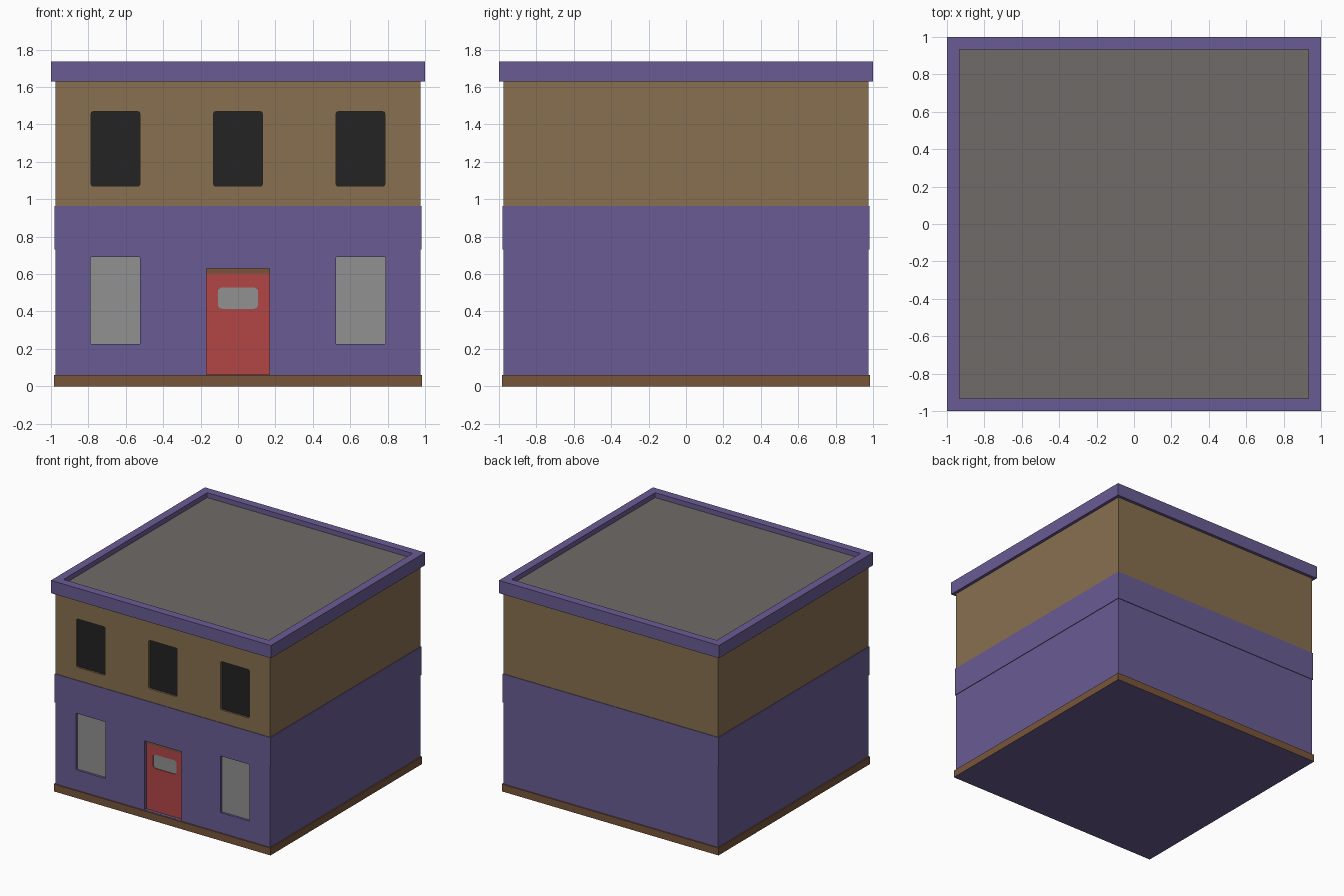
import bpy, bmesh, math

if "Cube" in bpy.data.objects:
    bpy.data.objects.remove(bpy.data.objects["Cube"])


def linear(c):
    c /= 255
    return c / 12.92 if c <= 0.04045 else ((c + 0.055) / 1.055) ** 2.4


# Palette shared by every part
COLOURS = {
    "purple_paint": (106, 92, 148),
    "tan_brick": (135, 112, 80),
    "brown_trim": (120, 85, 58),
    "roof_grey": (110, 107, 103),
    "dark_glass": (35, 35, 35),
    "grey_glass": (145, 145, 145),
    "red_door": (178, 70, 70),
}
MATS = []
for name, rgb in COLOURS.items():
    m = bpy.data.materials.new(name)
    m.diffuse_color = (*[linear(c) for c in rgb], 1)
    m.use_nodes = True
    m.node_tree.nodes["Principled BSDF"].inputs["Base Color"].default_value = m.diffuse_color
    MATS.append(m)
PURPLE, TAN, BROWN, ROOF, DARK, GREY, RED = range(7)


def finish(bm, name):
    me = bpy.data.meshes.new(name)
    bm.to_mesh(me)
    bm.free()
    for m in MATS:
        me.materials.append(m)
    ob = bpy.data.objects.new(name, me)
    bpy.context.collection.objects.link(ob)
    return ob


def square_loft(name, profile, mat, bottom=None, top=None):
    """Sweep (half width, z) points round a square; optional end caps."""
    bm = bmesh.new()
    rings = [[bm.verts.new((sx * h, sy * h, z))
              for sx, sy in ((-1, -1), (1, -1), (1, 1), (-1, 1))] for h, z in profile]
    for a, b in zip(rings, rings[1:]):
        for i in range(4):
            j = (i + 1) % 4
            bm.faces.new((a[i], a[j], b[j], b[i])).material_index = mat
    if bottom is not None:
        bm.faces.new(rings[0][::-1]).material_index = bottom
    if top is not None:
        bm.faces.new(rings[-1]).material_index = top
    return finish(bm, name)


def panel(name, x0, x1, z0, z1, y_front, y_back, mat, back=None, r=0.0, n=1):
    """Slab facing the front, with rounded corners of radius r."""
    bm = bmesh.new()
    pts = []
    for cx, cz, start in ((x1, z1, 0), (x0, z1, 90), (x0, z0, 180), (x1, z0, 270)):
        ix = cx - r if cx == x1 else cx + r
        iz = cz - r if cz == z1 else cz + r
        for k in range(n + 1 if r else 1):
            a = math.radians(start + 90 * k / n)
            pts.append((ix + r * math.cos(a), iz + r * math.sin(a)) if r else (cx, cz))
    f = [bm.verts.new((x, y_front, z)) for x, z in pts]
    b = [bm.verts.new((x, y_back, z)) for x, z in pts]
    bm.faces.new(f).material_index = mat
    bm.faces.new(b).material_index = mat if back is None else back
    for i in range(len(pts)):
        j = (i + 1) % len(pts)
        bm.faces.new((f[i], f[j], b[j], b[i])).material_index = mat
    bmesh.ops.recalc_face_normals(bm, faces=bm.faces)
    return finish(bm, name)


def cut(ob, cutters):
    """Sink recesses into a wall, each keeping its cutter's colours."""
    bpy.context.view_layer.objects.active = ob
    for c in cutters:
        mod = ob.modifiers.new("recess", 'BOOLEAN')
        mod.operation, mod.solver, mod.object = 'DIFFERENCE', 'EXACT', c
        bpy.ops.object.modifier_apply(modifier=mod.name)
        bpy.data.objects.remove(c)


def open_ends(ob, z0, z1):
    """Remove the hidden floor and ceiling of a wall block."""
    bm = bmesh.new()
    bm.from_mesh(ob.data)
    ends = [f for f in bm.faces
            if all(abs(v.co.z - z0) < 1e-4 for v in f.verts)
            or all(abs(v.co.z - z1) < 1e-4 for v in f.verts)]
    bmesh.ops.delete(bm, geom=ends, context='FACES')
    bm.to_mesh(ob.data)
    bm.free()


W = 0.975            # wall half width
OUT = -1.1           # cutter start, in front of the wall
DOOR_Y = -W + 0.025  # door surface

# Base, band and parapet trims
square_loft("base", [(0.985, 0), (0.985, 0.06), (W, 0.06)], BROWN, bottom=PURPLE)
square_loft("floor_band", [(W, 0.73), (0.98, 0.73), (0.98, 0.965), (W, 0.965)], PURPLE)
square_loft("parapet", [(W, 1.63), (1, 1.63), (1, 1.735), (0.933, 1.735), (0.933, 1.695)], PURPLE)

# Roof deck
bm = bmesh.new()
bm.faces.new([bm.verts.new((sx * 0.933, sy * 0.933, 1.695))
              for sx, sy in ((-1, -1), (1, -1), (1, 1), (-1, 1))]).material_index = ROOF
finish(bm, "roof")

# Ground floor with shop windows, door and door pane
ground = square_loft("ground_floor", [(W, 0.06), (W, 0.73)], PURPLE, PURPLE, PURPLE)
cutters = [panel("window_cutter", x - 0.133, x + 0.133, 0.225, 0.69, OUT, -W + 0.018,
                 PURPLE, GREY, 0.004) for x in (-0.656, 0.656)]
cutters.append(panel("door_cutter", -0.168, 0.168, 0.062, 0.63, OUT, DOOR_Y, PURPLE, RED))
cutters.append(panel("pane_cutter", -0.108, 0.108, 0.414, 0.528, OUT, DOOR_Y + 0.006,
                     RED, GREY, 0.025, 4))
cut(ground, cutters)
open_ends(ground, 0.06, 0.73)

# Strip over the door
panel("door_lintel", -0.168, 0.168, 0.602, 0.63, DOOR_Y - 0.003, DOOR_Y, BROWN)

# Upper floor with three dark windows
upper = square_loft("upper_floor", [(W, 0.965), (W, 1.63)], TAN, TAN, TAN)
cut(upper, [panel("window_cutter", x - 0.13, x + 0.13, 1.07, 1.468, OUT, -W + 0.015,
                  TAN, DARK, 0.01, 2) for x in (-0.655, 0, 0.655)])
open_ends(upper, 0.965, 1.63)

□ □ □ □ □ □ □

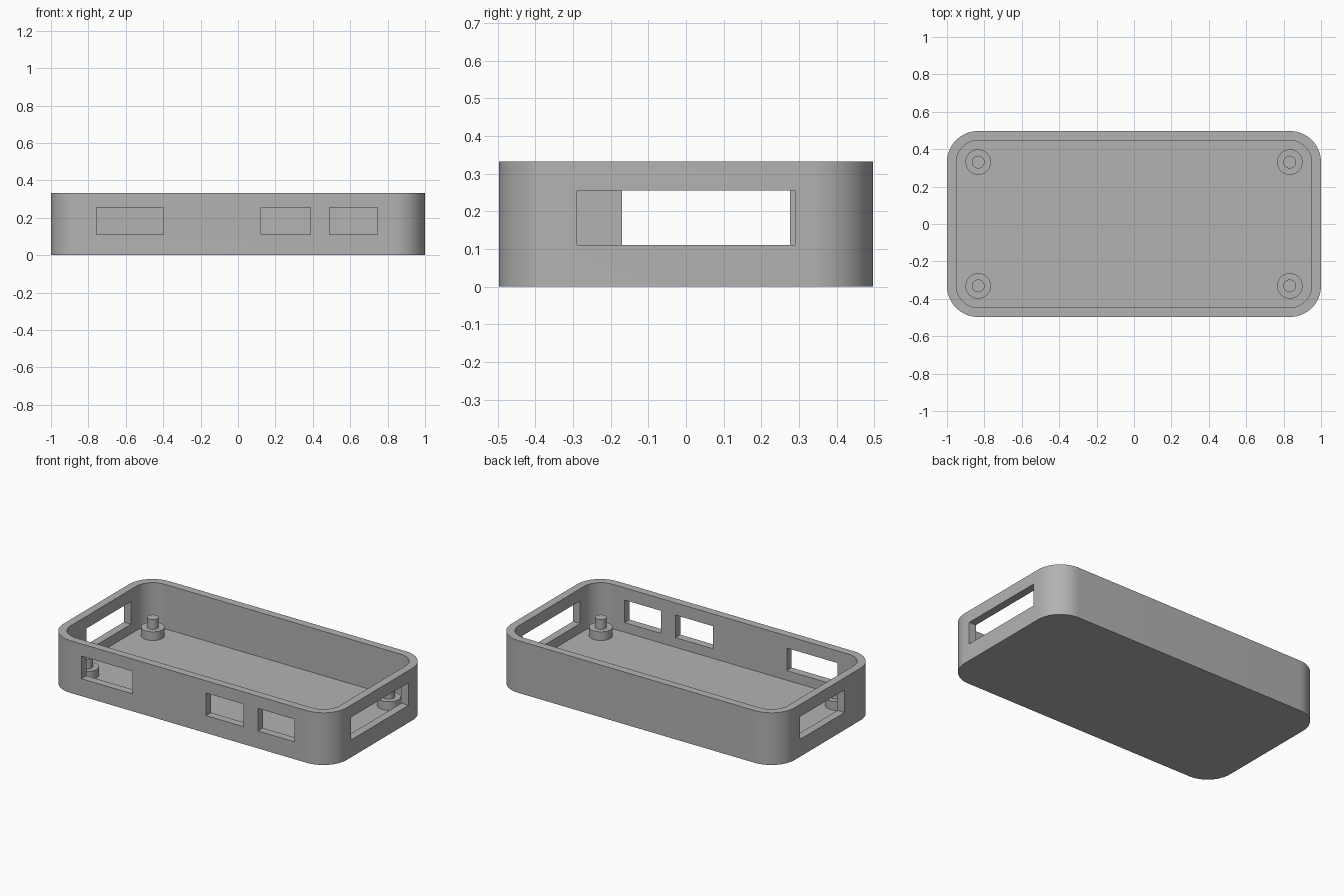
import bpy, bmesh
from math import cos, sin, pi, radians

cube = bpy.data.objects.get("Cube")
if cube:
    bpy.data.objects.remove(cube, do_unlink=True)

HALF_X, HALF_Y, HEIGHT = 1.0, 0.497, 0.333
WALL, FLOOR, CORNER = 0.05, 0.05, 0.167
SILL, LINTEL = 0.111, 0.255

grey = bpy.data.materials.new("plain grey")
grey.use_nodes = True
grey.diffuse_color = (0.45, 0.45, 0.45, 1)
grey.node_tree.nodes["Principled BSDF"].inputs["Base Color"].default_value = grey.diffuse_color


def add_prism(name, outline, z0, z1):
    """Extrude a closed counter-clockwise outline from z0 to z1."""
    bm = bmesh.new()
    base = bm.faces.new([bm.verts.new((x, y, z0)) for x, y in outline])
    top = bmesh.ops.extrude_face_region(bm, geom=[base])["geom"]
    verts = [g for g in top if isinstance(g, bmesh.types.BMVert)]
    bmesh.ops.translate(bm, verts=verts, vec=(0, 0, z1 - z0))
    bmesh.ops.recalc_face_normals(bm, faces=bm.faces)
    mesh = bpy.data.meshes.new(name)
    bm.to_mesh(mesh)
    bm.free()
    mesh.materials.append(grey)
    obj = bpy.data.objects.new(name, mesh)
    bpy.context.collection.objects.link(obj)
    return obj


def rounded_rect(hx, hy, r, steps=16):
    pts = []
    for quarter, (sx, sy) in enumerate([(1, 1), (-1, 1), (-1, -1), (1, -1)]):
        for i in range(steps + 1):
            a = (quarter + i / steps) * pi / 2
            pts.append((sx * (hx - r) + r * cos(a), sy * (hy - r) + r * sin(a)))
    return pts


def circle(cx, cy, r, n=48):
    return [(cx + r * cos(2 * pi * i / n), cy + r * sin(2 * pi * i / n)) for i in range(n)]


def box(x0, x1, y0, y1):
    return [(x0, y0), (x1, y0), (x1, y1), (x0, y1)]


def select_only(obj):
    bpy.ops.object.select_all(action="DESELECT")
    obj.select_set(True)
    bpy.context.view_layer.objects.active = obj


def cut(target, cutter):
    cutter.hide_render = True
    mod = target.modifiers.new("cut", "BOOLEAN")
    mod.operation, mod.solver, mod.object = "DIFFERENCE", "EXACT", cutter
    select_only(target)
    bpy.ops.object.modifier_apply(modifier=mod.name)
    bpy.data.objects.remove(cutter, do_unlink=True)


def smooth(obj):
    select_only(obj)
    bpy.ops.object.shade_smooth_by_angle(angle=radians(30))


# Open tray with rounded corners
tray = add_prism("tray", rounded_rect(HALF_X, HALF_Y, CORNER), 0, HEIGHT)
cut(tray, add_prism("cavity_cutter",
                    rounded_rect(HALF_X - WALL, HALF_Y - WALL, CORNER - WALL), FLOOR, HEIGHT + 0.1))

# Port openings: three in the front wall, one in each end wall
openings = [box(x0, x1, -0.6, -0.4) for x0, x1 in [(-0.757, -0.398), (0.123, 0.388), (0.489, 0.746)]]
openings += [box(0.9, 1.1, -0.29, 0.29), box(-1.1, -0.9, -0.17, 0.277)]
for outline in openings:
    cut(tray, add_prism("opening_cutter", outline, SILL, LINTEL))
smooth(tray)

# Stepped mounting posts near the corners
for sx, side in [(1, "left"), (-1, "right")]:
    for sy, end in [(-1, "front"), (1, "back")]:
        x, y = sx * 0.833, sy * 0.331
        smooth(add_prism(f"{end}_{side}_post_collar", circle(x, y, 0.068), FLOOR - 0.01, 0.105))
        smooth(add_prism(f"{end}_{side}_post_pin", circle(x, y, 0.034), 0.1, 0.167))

□ □ □ □ □ □ □

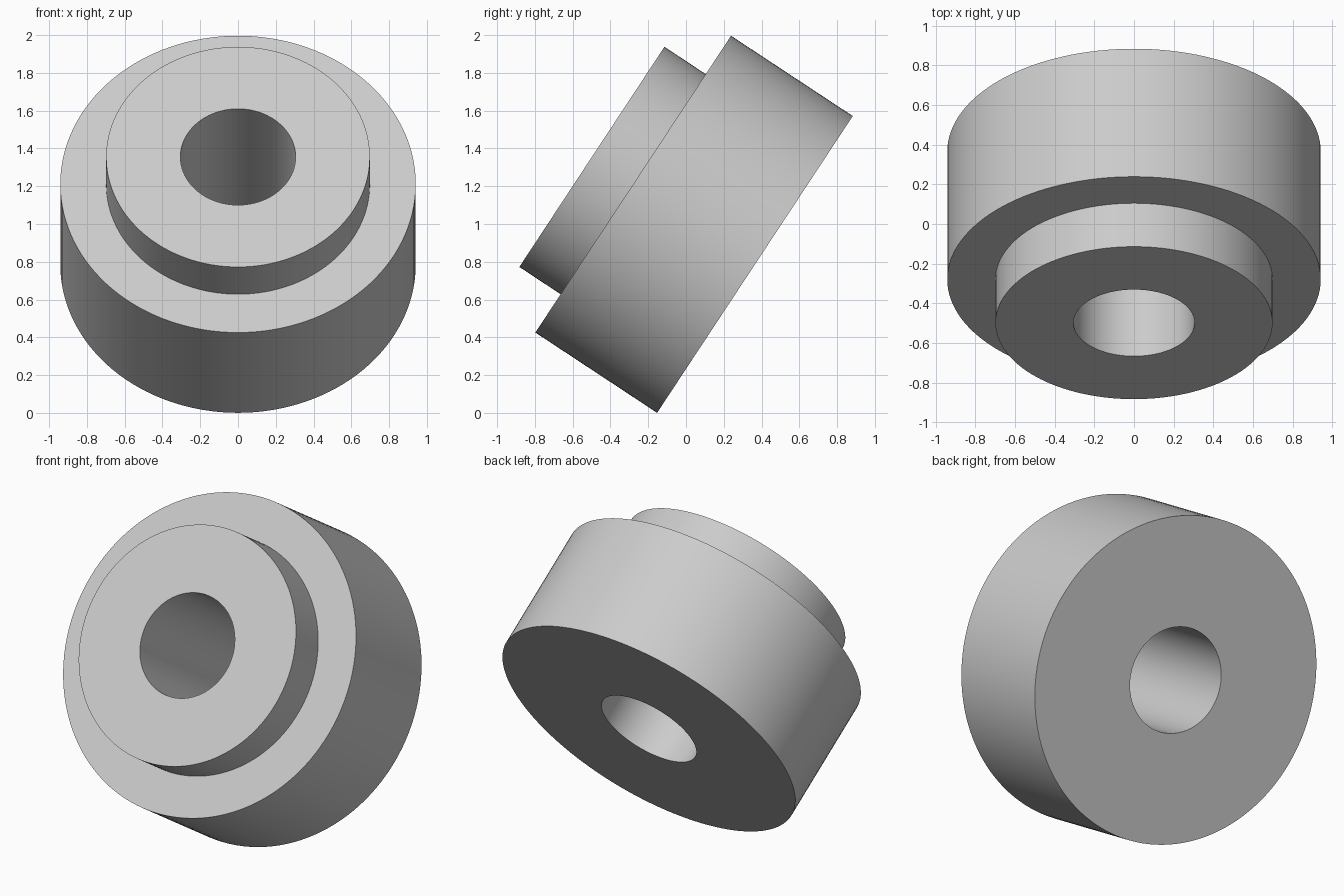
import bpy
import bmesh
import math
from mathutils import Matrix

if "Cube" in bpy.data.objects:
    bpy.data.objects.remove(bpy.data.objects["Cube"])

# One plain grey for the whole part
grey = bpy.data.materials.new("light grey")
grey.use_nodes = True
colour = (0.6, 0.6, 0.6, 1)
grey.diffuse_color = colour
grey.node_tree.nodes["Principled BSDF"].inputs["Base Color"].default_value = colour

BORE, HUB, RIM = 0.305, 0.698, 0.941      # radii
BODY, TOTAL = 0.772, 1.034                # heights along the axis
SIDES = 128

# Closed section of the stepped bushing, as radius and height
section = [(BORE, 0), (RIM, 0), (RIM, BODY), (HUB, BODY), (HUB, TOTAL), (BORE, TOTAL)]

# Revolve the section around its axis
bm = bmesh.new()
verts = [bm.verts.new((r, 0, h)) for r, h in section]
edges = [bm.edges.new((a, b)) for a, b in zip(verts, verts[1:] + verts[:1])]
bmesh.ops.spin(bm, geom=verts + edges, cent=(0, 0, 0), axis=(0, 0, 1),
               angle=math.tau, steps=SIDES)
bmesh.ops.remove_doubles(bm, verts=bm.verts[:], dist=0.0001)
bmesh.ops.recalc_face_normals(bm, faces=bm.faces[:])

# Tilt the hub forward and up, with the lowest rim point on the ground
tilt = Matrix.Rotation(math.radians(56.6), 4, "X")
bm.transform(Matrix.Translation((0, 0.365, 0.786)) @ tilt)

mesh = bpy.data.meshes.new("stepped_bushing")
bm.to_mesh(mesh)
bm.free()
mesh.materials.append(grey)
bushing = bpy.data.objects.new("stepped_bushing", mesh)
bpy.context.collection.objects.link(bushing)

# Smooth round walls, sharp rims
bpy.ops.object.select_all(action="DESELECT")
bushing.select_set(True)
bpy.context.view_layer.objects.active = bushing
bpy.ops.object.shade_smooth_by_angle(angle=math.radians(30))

□ □ □ □ □ □ □

Exercise details> With the line holding "bm.faces.new(b).material_index = mat" as the first and the line holding "recesses into a" as the last, set down that range of the entries above exactly, and nothing else.

Exercise output>
    bm.faces.new(b).material_index = mat if back is None else back
    for i in range(len(pts)):
        j = (i + 1) % len(pts)
        bm.faces.new((f[i], f[j], b[j], b[i])).material_index = mat
    bmesh.ops.recalc_face_normals(bm, faces=bm.faces)
    return finish(bm, name)


def cut(ob, cutters):
    """Sink recesses into a wall, each keeping its cutter's colours."""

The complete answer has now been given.